- **Work to be completed**: From the line containing "(xs[1], BLOCK_FRONT, zs[1]))" through the final line of the records, reproduce every line exactly.

(Document images with source code)
###

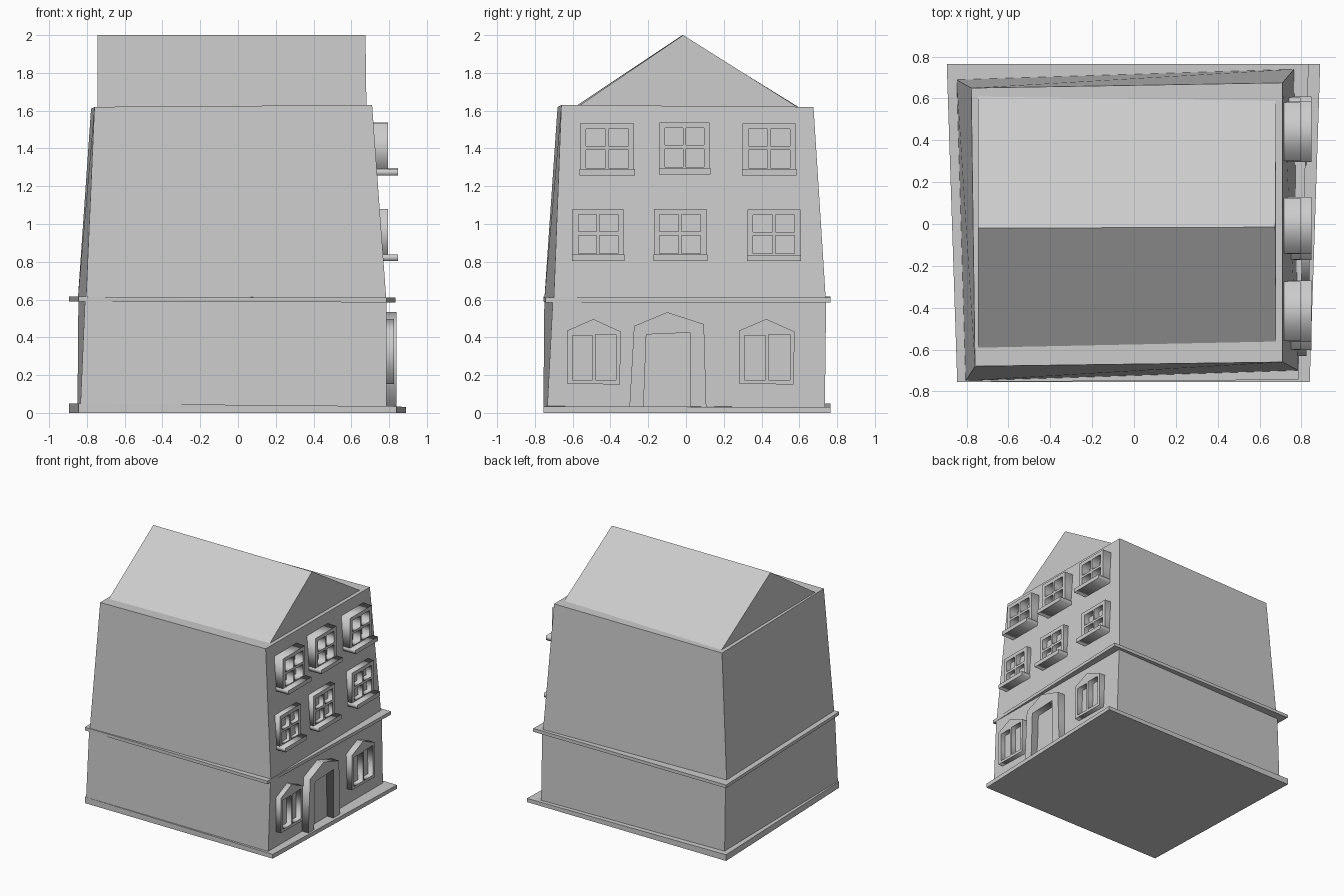
import bpy
from mathutils import Matrix

if "Cube" in bpy.data.objects:
    bpy.data.objects.remove(bpy.data.objects["Cube"])


def mesh_object(name, verts, faces):
    me = bpy.data.meshes.new(name)
    me.from_pydata(verts, [], faces)
    ob = bpy.data.objects.new(name, me)
    bpy.context.collection.objects.link(ob)
    return ob


def block(name, low, high):
    """Skewed block between two rings of four (x, y, z) corners, counter-clockwise."""
    sides = [(i, (i + 1) % 4, 4 + (i + 1) % 4, 4 + i) for i in range(4)]
    return mesh_object(name, low + high, [(3, 2, 1, 0), (4, 5, 6, 7)] + sides)


def level(corners, heights):
    return [(x, y, z) for (x, y), z in zip(corners, heights)]


def rect(y0, y1, z0, z1):
    return [(y0, z0), (y1, z0), (y1, z1), (y0, z1)]


def panel(name, x0, x1, outline, holes=()):
    """Outline with holes in the (y, z) plane, extruded from x0 to x1."""
    cu = bpy.data.curves.new(name, 'CURVE')
    cu.dimensions = '2D'
    cu.fill_mode = 'BOTH'
    cu.extrude = (x1 - x0) / 2
    for loop in [outline, *holes]:
        sp = cu.splines.new('POLY')
        sp.points.add(len(loop) - 1)
        for p, (a, b) in zip(sp.points, loop):
            p.co = (a, b, 0, 1)
        sp.use_cyclic_u = True
    tmp = bpy.data.objects.new(name + "_outline", cu)
    bpy.context.collection.objects.link(tmp)
    deps = bpy.context.evaluated_depsgraph_get()
    me = bpy.data.meshes.new_from_object(tmp.evaluated_get(deps))
    bpy.data.objects.remove(tmp)
    # local x -> world y, local y -> world z, local z -> world x
    me.transform(Matrix(((0, 0, 1, (x0 + x1) / 2), (1, 0, 0, 0),
                         (0, 1, 0, 0), (0, 0, 0, 1))))
    ob = bpy.data.objects.new(name, me)
    bpy.context.collection.objects.link(ob)


# Slightly crooked storeys
block("ground_floor",
      level([(-.835, -.755), (.785, -.735), (.785, .735), (-.85, .72)], [.02] * 4),
      level([(-.81, -.75), (.785, -.705), (.77, .742), (-.845, .70)], [.6] * 4))
block("upper_floors",
      level([(-.805, -.75), (.785, -.70), (.765, .74), (-.848, .69)], [.6] * 4),
      level([(-.76, -.68), (.71, -.66), (.71, .675), (-.778, .65)], [1.62, 1.63, 1.62, 1.61]))

# Base slab and string course
base = [(-.845, -.755), (.84, -.755), (.89, .765), (-.895, .765)]
block("base_slab", level(base, [0] * 4), level(base, [.05, .035, .03, .05]))
band = [(-.845, -.755), (.785, -.745), (.835, .765), (-.895, .765)]
block("floor_band", level(band, [.59, .585, .585, .59]), level(band, [.615, .61, .612, .615]))

# Gabled roof
mesh_object("roof",
            [(-.745, -.605, 1.61), (-.745, -.02, 2), (-.745, .61, 1.61),
             (.68, -.575, 1.62), (.675, -.015, 2), (.68, .605, 1.61)],
            [(0, 1, 2)[::-1], (3, 4, 5), (0, 3, 4, 1), (1, 4, 5, 2), (0, 2, 5, 3)])

# Four-pane sash windows with sills
windows = [(-.56, -.275, 1.262), (-.14, .125, 1.268), (.30, .58, 1.262),
           (-.60, -.33, .81), (-.17, .108, .81), (.325, .605, .808)]
for n, (y0, y1, z) in enumerate(windows):
    yc = (y0 + y1) / 2
    panes = [rect(a, b, z + c, z + d)
             for a, b in ((y0 + .03, yc - .008), (yc + .008, y1 - .03))
             for c, d in ((.035, .13), (.15, .24))]
    panel(f"sash_frame_{n}", .68, .795, rect(y0, y1, z + .005, z + .27), panes)
    panel(f"window_sill_{n}", .70, .848, rect(y0 - .003, y1 + .005, z - .005, z + .028))

# Pointed ground-floor windows
for n, (y0, y1) in enumerate([(-.63, -.35), (.28, .57)]):
    yc = (y0 + y1) / 2
    panel(f"pointed_window_{n}", .72, .825,
          [(y0, .155), (y1, .15), (y1 + .005, .43), (yc, .497), (y0, .435)],
          [rect(y0 + .03, yc - .005, .175, .41), rect(yc + .012, y1 - .02, .175, .415)])

# Door surround with open portal
panel("door_surround", .72, .84,
      [(-.30, .02), (-.225, .02), (-.21, .415), (.022, .425), (.022, .02),
       (.108, .02), (.095, .47), (-.10, .533), (-.275, .46)])
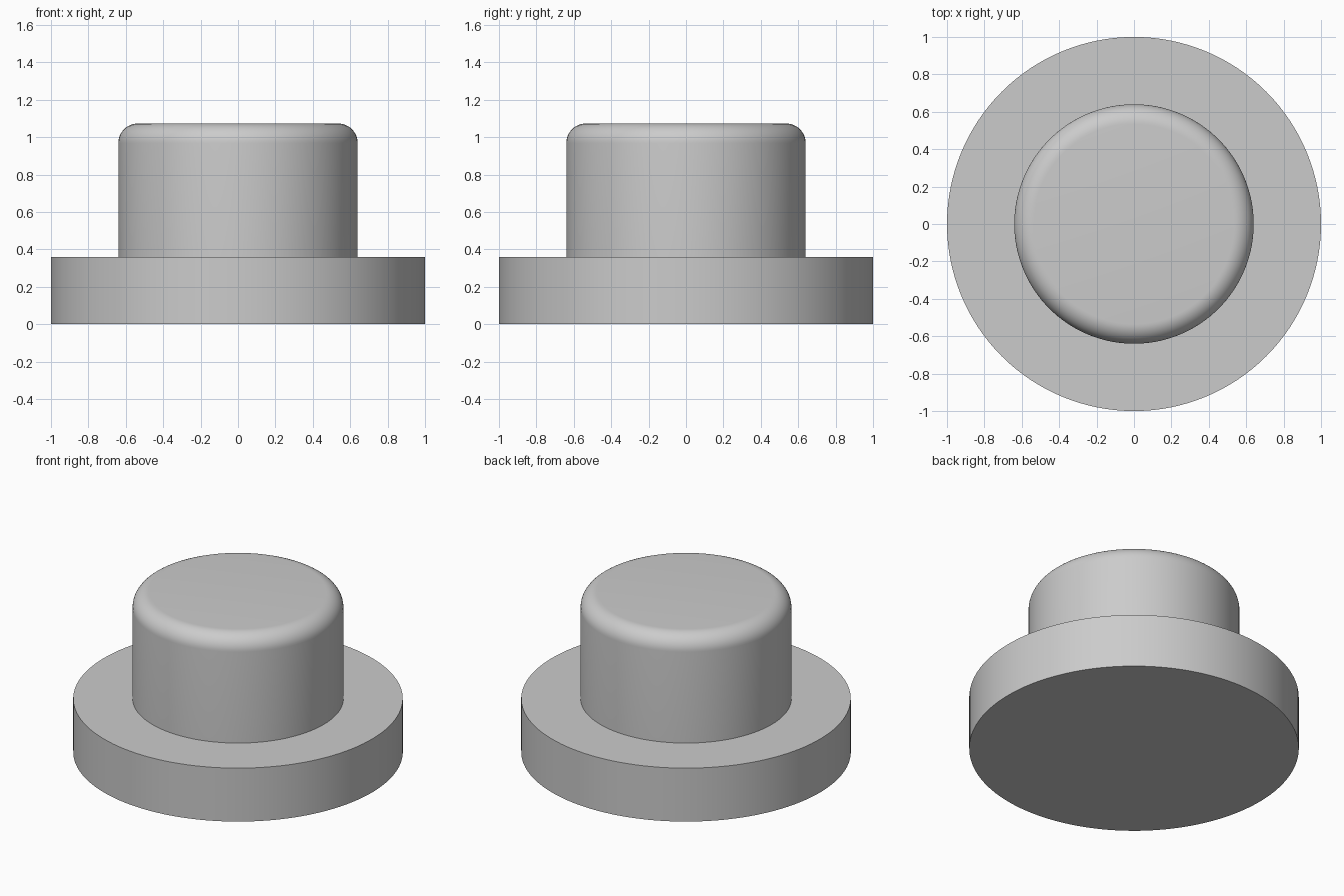
import bpy
import bmesh
from math import sin, cos, pi, radians

cube = bpy.data.objects.get("Cube")
if cube:
    bpy.data.objects.remove(cube, do_unlink=True)

SEGMENTS = 128
FLANGE_RADIUS, FLANGE_HEIGHT = 1.0, 0.358
BOSS_RADIUS, TOTAL_HEIGHT = 0.64, 1.073
FILLET, FILLET_STEPS = 0.105, 12

grey = bpy.data.materials.new("plain grey")
grey.use_nodes = True
colour = (0.6, 0.6, 0.6, 1)
grey.diffuse_color = colour
grey.node_tree.nodes["Principled BSDF"].inputs["Base Color"].default_value = colour


def lathe(name, profile):
    """Revolve (radius, height) points into a closed solid with flat end caps."""
    bm = bmesh.new()
    rings = [[bm.verts.new((r * cos(2 * pi * i / SEGMENTS), r * sin(2 * pi * i / SEGMENTS), z))
              for i in range(SEGMENTS)] for r, z in profile]
    for low, high in zip(rings, rings[1:]):
        for i in range(SEGMENTS):
            j = (i + 1) % SEGMENTS
            bm.faces.new((low[i], low[j], high[j], high[i]))
    bm.faces.new(rings[0][::-1])
    bm.faces.new(rings[-1])
    mesh = bpy.data.meshes.new(name)
    bm.to_mesh(mesh)
    bm.free()
    mesh.materials.append(grey)
    obj = bpy.data.objects.new(name, mesh)
    bpy.context.collection.objects.link(obj)
    bpy.ops.object.select_all(action='DESELECT')
    obj.select_set(True)
    bpy.context.view_layer.objects.active = obj
    bpy.ops.object.shade_smooth_by_angle(angle=radians(30))
    return obj


# Wide flange stepping in to a boss with a rounded top rim
profile = [(FLANGE_RADIUS, 0), (FLANGE_RADIUS, FLANGE_HEIGHT), (BOSS_RADIUS, FLANGE_HEIGHT)]
for step in range(FILLET_STEPS + 1):
    a = pi / 2 * step / FILLET_STEPS
    profile.append((BOSS_RADIUS - FILLET + FILLET * cos(a),
                    TOTAL_HEIGHT - FILLET + FILLET * sin(a)))
lathe("flanged_plug", profile)
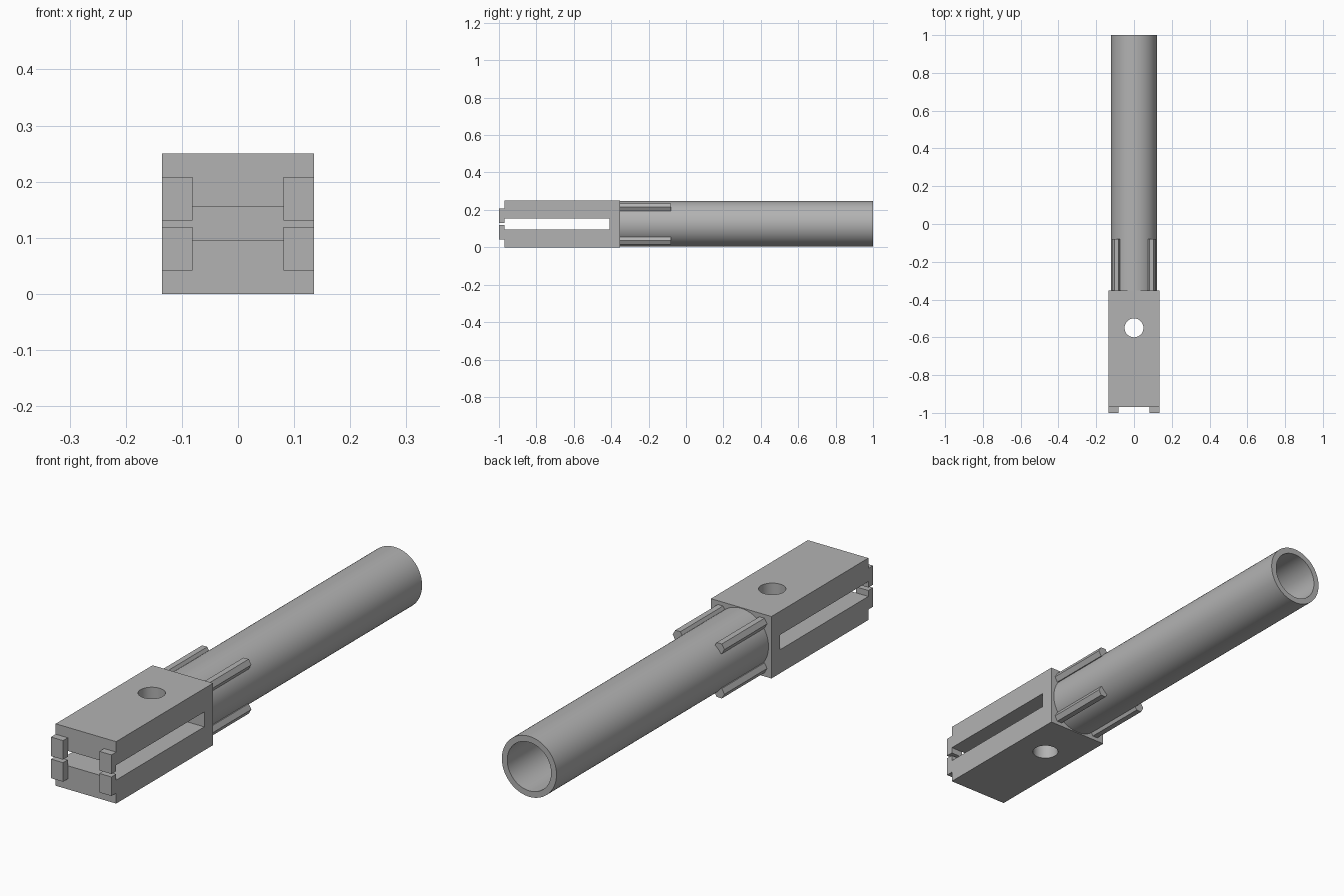
import bpy
import bmesh
from math import cos, sin, tau
from mathutils import Matrix

if "Cube" in bpy.data.objects:
    bpy.data.objects.remove(bpy.data.objects["Cube"])

grey = bpy.data.materials.new("plain_grey")
grey.use_nodes = True
colour = (0.45, 0.45, 0.45, 1)
grey.diffuse_color = colour
grey.node_tree.nodes["Principled BSDF"].inputs["Base Color"].default_value = colour

MID = 0.125          # height of the long axis
BLOCK_BACK = -0.352
BLOCK_FRONT = -0.97


def make(name, bm):
    bmesh.ops.recalc_face_normals(bm, faces=bm.faces[:])
    mesh = bpy.data.meshes.new(name)
    bm.to_mesh(mesh)
    bm.free()
    mesh.materials.append(grey)
    obj = bpy.data.objects.new(name, mesh)
    bpy.context.collection.objects.link(obj)
    return obj


def extrude(name, points, offset):
    """Closed prism from an outline swept along an offset."""
    bm = bmesh.new()
    face = bm.faces.new([bm.verts.new(p) for p in points])
    swept = bmesh.ops.extrude_face_region(bm, geom=[face], use_keep_orig=True)
    verts = [v for v in swept["geom"] if isinstance(v, bmesh.types.BMVert)]
    bmesh.ops.translate(bm, verts=verts, vec=offset)
    return make(name, bm)


def box(name, low, high):
    bm = bmesh.new()
    size = [b - a for a, b in zip(low, high)]
    centre = [(a + b) / 2 for a, b in zip(low, high)]
    bmesh.ops.create_cube(bm, size=1, matrix=Matrix.Translation(centre) @ Matrix.Diagonal((*size, 1)))
    return make(name, bm)


def smooth(obj):
    bpy.ops.object.select_all(action="DESELECT")
    obj.select_set(True)
    bpy.context.view_layer.objects.active = obj
    bpy.ops.object.shade_smooth_by_angle(angle=0.6)


# Forked block: side outline with an open slot, swept across the width
half, slot_end, slot = 0.135, -0.408, 0.03
outline = [(BLOCK_FRONT, 0), (BLOCK_BACK, 0), (BLOCK_BACK, 2 * MID), (BLOCK_FRONT, 2 * MID),
           (BLOCK_FRONT, MID + slot), (slot_end, MID + slot),
           (slot_end, MID - slot), (BLOCK_FRONT, MID - slot)]
block = extrude("forked_block", [(-half, y, z) for y, z in outline], (2 * half, 0, 0))

# Round cross hole through both jaws
ring = [(0.05 * cos(tau * i / 48), -0.55 + 0.05 * sin(tau * i / 48), -0.1) for i in range(48)]
cutter = extrude("hole_cutter", ring, (0, 0, 0.5))
cutter.hide_render = True
cutter.hide_set(True)
cut = block.modifiers.new("cross_hole", "BOOLEAN")
cut.object = cutter
cut.solver = "EXACT"
bpy.context.view_layer.objects.active = block
bpy.ops.object.modifier_apply(modifier=cut.name)
bpy.data.objects.remove(cutter)
smooth(block)

# Hollow tube: wall profile spun about the long axis
bm = bmesh.new()
wall = [(0.122, BLOCK_BACK), (0.122, 1), (0.098, 1), (0.098, BLOCK_BACK)]
verts = [bm.verts.new((r, y, MID)) for r, y in wall]
edges = [bm.edges.new((verts[i], verts[(i + 1) % 4])) for i in range(4)]
bmesh.ops.spin(bm, geom=verts + edges, cent=(0, 0, MID), axis=(0, 1, 0), angle=tau, steps=96)
bmesh.ops.remove_doubles(bm, verts=bm.verts[:], dist=0.0001)
smooth(make("hollow_tube", bm))

# Four front tabs and four hexagonal pins, one per corner
for side, sx in (("right", -1), ("left", 1)):
    for level, sz in (("lower", -1), ("upper", 1)):
        xs = sorted((sx * 0.081, sx * half))
        zs = sorted((MID + sz * 0.006, MID + sz * 0.083))
        box(f"{level}_{side}_front_tab", (xs[0], -1, zs[0]), (xs[1], BLOCK_FRONT, zs[1]))
        hexagon = [(sx * 0.0925 + 0.023 * cos(tau * i / 6), BLOCK_BACK,
                    MID + sz * 0.09 + 0.023 * sin(tau * i / 6)) for i in range(6)]
        extrude(f"{level}_{side}_pin", hexagon, (0, 0.272, 0))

###

- **Solution for this exercise**:
        box(f"{level}_{side}_front_tab", (xs[0], -1, zs[0]), (xs[1], BLOCK_FRONT, zs[1]))
        hexagon = [(sx * 0.0925 + 0.023 * cos(tau * i / 6), BLOCK_BACK,
                    MID + sz * 0.09 + 0.023 * sin(tau * i / 6)) for i in range(6)]
        extrude(f"{level}_{side}_pin", hexagon, (0, 0.272, 0))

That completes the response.